In addition to the CASE Act, we discussed the much-needed modernization of USCO’s slow and antiquated registration procedures, our ongoing concerns about the inequitable fee structure proposed by the USCO, and the problems caused for individual creators and small businesses by the published/unpublished registration dichotomy. We underscored the critical fact that changes to the registration process would yield little or no benefits for our members unless they were also accompanied by adoption of the CASE Act. Absent a viable alternative to the cumbersome and prohibitively expensive federal court system, we reiterated that individual creators and small businesses would have no real incentive to register their works. These conversations were valuable, enabling us to fully express why we are continuing to push for reforms that would enable individual creators to more fully participate in and benefit from the copyright system.
Later in the week, Mike and I joined our colleagues representing American Photographic Artists (APA), American Society of Collective Rights Licensing (ASCRL), Digital Media Licensing Association (DMLA), Graphic Artists Guild (GAG), National Press Photographers Association (NPPA), North American Nature Photographers Association (NANPA), and Professional Photographers of America (PPA) in meeting with House and Senate staff members to lay the groundwork for a reintroduction of the CASE Act in the next session of Congress that commences on Jan. 3, 2019.

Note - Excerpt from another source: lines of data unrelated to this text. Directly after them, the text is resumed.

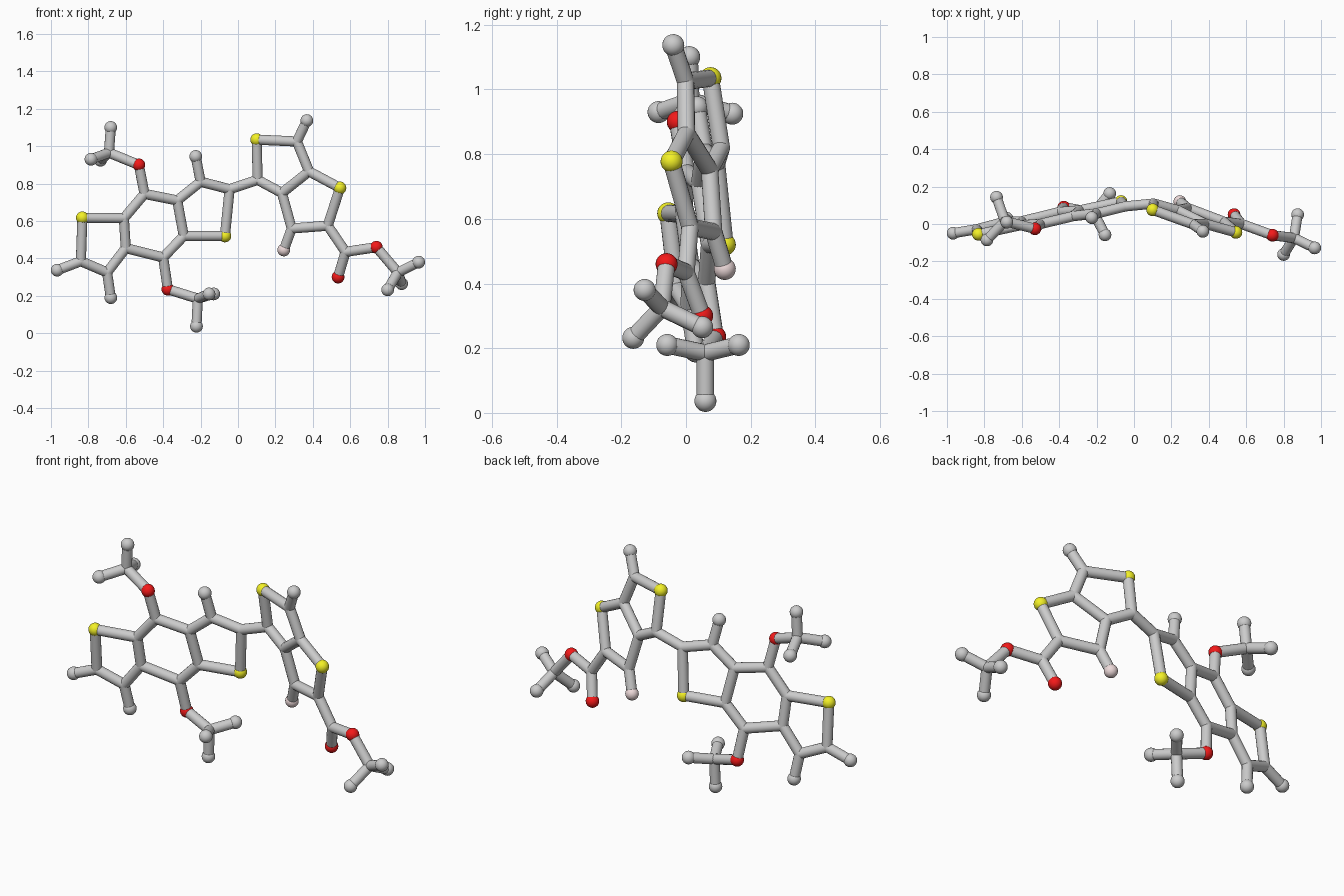
import bpy, bmesh
from mathutils import Vector

if "Cube" in bpy.data.objects:
    bpy.data.objects.remove(bpy.data.objects["Cube"])

R_BALL, R_BOND = 0.034, 0.027

def material(name, rgb):
    m = bpy.data.materials.new(name)
    m.diffuse_color = (*rgb, 1)
    m.use_nodes = True
    m.node_tree.nodes["Principled BSDF"].inputs["Base Color"].default_value = m.diffuse_color
    return m

def ball_mesh(name, r, mat=None):
    me = bpy.data.meshes.new(name)
    bm = bmesh.new()
    bmesh.ops.create_uvsphere(bm, u_segments=24, v_segments=14, radius=r)
    bm.to_mesh(me)
    bm.free()
    me.shade_smooth()
    if mat:
        me.materials.append(mat)
    return me

def place(name, me, loc):
    ob = bpy.data.objects.new(name, me)
    ob.location = loc
    bpy.context.collection.objects.link(ob)
    return ob

def bond(name, a, b):
    d = b - a
    me = bpy.data.meshes.new(name)
    bm = bmesh.new()
    bmesh.ops.create_cone(bm, cap_ends=True, segments=16, radius1=R_BOND,
                          radius2=R_BOND, depth=d.length)
    bm.to_mesh(me)
    bm.free()
    ob = place(name, me, (a + b) / 2)
    ob.rotation_euler = d.to_track_quat('Z', 'Y').to_euler()
    bpy.context.view_layer.objects.active = ob
    ob.select_set(True)
    bpy.ops.object.shade_smooth_by_angle()
    ob.select_set(False)

# Both ring systems are flat, so depth follows from a plane
def left(x, z):
    return Vector((x, 0.1995 + 0.214 * x - 0.124 * z, z))

def right(x, z):
    return Vector((x, 0.283 - 0.366 * x - 0.165 * z, z))

V = lambda *p: Vector(p)

# First letter of the key is the kind: c joint, h end ball, s yellow, o red, f pink
atoms = {
    # left three-ring system
    's1': left(-.832, .617), 'c1': left(-.84, .385), 'h1': left(-.967, .337),
    'c2': left(-.70, .325), 'h2': left(-.68, .19), 'c3': left(-.60, .455),
    'c4': left(-.40, .405), 'o1': left(-.375, .235), 'c5': left(-.29, .52),
    's2': left(-.07, .52), 'c6': left(-.045, .77), 'c7': left(-.20, .81),
    'h3': left(-.226, .945), 'c8': left(-.325, .71), 'c9': left(-.50, .745),
    'o2': left(-.53, .90), 'c10': left(-.61, .615),
    # lower methyl
    'c11': V(-.215, .06, .185), 'h4': V(-.222, .06, .037),
    'h5': V(-.155, -.058, .21), 'h6': V(-.13, .163, .21),
    # upper methyl
    'c12': V(-.69, .015, .965), 'h7': V(-.68, .01, 1.10),
    'h8': V(-.786, -.085, .93), 'h9': V(-.735, .143, .925),
    # right two-ring system
    'c13': right(.105, .82), 's3': right(.10, 1.035), 'c14': right(.315, 1.025),
    'h10': right(.368, 1.137), 'c15': right(.38, .865), 's4': right(.545, .777),
    'c16': right(.48, .575), 'c17': right(.287, .56), 'f1': right(.245, .445),
    'c18': right(.235, .75),
    # side chain
    'c19': V(.575, 0, .435), 'o3': V(.535, .05, .30), 'o4': V(.74, -.06, .46),
    'c20': V(.855, -.075, .325), 'h11': V(.966, -.128, .38),
    'h12': V(.80, -.163, .232), 'h13': V(.875, .05, .265),
}

kinds = {
    'c': ('joint', ball_mesh('joint', R_BOND)),
    'h': ('end_ball', ball_mesh('end_ball', R_BALL)),
    's': ('yellow_ball', ball_mesh('yellow_ball', R_BALL, material('yellow', (.9, .88, .02)))),
    'o': ('red_ball', ball_mesh('red_ball', R_BALL, material('red', (.9, .01, .01)))),
    'f': ('pink_ball', ball_mesh('pink_ball', R_BALL, material('pink', (.85, .70, .70)))),
}
for key, p in atoms.items():
    name, me = kinds[key[0]]
    place(f'{name}_{key[1:]}', me, p)

# Rods: each chain links its neighbours
chains = """s1 c1 c2 c3 c10 s1
c3 c4 c5 c8 c9 c10
c5 s2 c6 c7 c8
c1 h1
c2 h2
c7 h3
c4 o1 c11 h4
h5 c11 h6
c9 o2 c12 h7
h8 c12 h9
c6 c13 s3 c14 c15 c18 c13
c15 s4 c16 c17 c18
c14 h10
c17 f1
c16 c19 o4 c20 h11
c19 o3
h12 c20 h13"""
for line in chains.splitlines():
    ks = line.split()
    for a, b in zip(ks, ks[1:]):
        bond(f'rod_{a}_{b}', atoms[a], atoms[b])
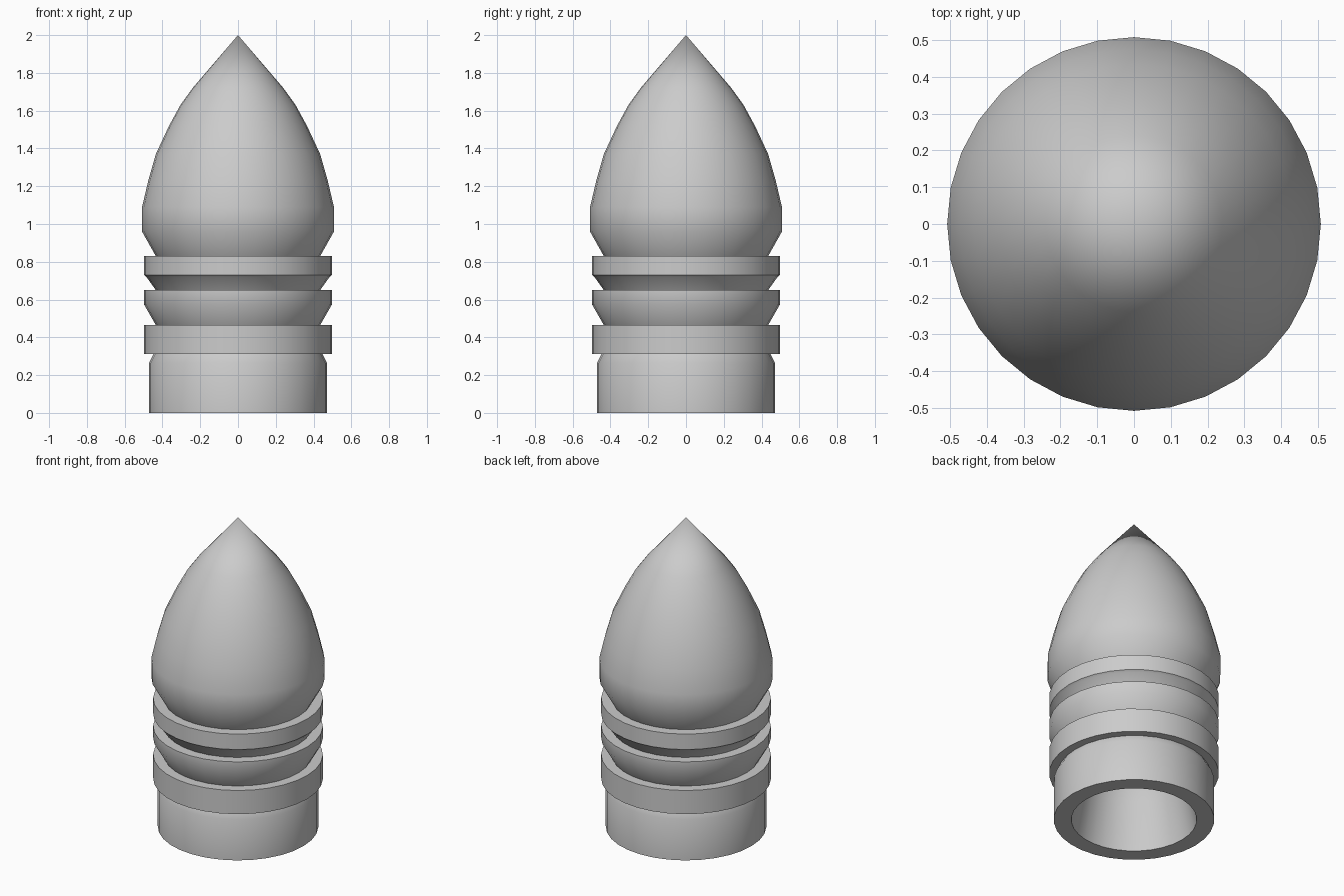
import bpy, bmesh, math

if "Cube" in bpy.data.objects:
    bpy.data.objects.remove(bpy.data.objects["Cube"])

SIDES = 32

# Half-section (radius, height): tip, ogive, grooved bands, skirt, hollow base
profile = [
    (0, 2.0), (0.24, 1.72), (0.305, 1.63), (0.365, 1.52), (0.435, 1.37),
    (0.475, 1.23), (0.508, 1.09), (0.508, 0.96), (0.435, 0.83),
    (0.498, 0.83), (0.498, 0.73), (0.485, 0.72), (0.435, 0.65),   # upper band
    (0.498, 0.65), (0.498, 0.575), (0.435, 0.465),                # middle band
    (0.498, 0.465), (0.498, 0.312), (0.447, 0.312),               # lower band
    (0.471, 0.265), (0.471, 0),                                   # skirt
    (0.368, 0), (0.31, 0.3), (0.25, 0.54), (0.16, 0.66), (0, 0.7),  # cavity
]


def lathe(name, points, sides):
    bm = bmesh.new()
    verts = [bm.verts.new((r, 0, z)) for r, z in points]
    edges = [bm.edges.new(pair) for pair in zip(verts, verts[1:])]
    bmesh.ops.spin(bm, geom=verts + edges, cent=(0, 0, 0), axis=(0, 0, 1),
                   angle=math.tau, steps=sides, use_duplicate=False)
    bmesh.ops.remove_doubles(bm, verts=bm.verts, dist=0.0005)
    bmesh.ops.recalc_face_normals(bm, faces=bm.faces)
    mesh = bpy.data.meshes.new(name)
    bm.to_mesh(mesh)
    bm.free()
    obj = bpy.data.objects.new(name, mesh)
    bpy.context.collection.objects.link(obj)
    return obj


# Solid body with its hollow base in one closed surface
body = lathe("grooved_bullet", profile, SIDES)
bpy.context.view_layer.objects.active = body
body.select_set(True)
bpy.ops.object.shade_smooth_by_angle(angle=math.radians(40))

Our first Hill meeting this week was with the staff of Rep, Hakeem Jeffries (D-NY) who is the chief House sponsor of the CASE Act. That meeting with the Jeffries staff focused on our sharing the provisions that we would like included in the version of the CASE Act to be introduced in the new Congress. Our subsequent meetings were with staffers from both Republican and Democratic members of the Senate Judiciary Committee. Our primary goal in these meetings was to ascertain the prospects for securing sponsors for a Senate version of the CASE Act to be introduced in the upcoming Congress. All of these meetings were productive and we will keep you apprised on our efforts to secure Senators as supporters for the revised CASE Act. Once we have some initial Senators on the bill, we are hoping to get simultaneous introductions in the new Congress so that the legislation could be considered before larger pressing issues for both House and Senate Judiciary Committees get taken up.
In addition, ASMP continues to support the passage of S1010, a bill that would make the appointment of a new permanent Register of Copyright to be a presidential appointment. Passage of this bill is critical since it would put in a place a Register who can then attend to the copyright changes envisioned in the CASE Act and other areas of reform we have been discussing.
As you may have surmised, the recent mid-term elections have brought a number of new Members to the House and changed the majority party governing the House. That will mean that the House Judiciary Committee gets new members and therefore we will likely need to do more education on our advocacy positions for those new members.
Our conversations with Representatives, Senators, and their staffs will continue over the next month, notwithstanding the holidays. Mike and I will keep you informed as events warrant. You can anticipate that we will be calling on some of you to reach out to the Senators we are seeking to have sponsor the companion bill to HR 3945, and that we will want you to continue to request support for a new version of the CASE Act from those Representatives in the House who have already committed to sponsoring the legislation.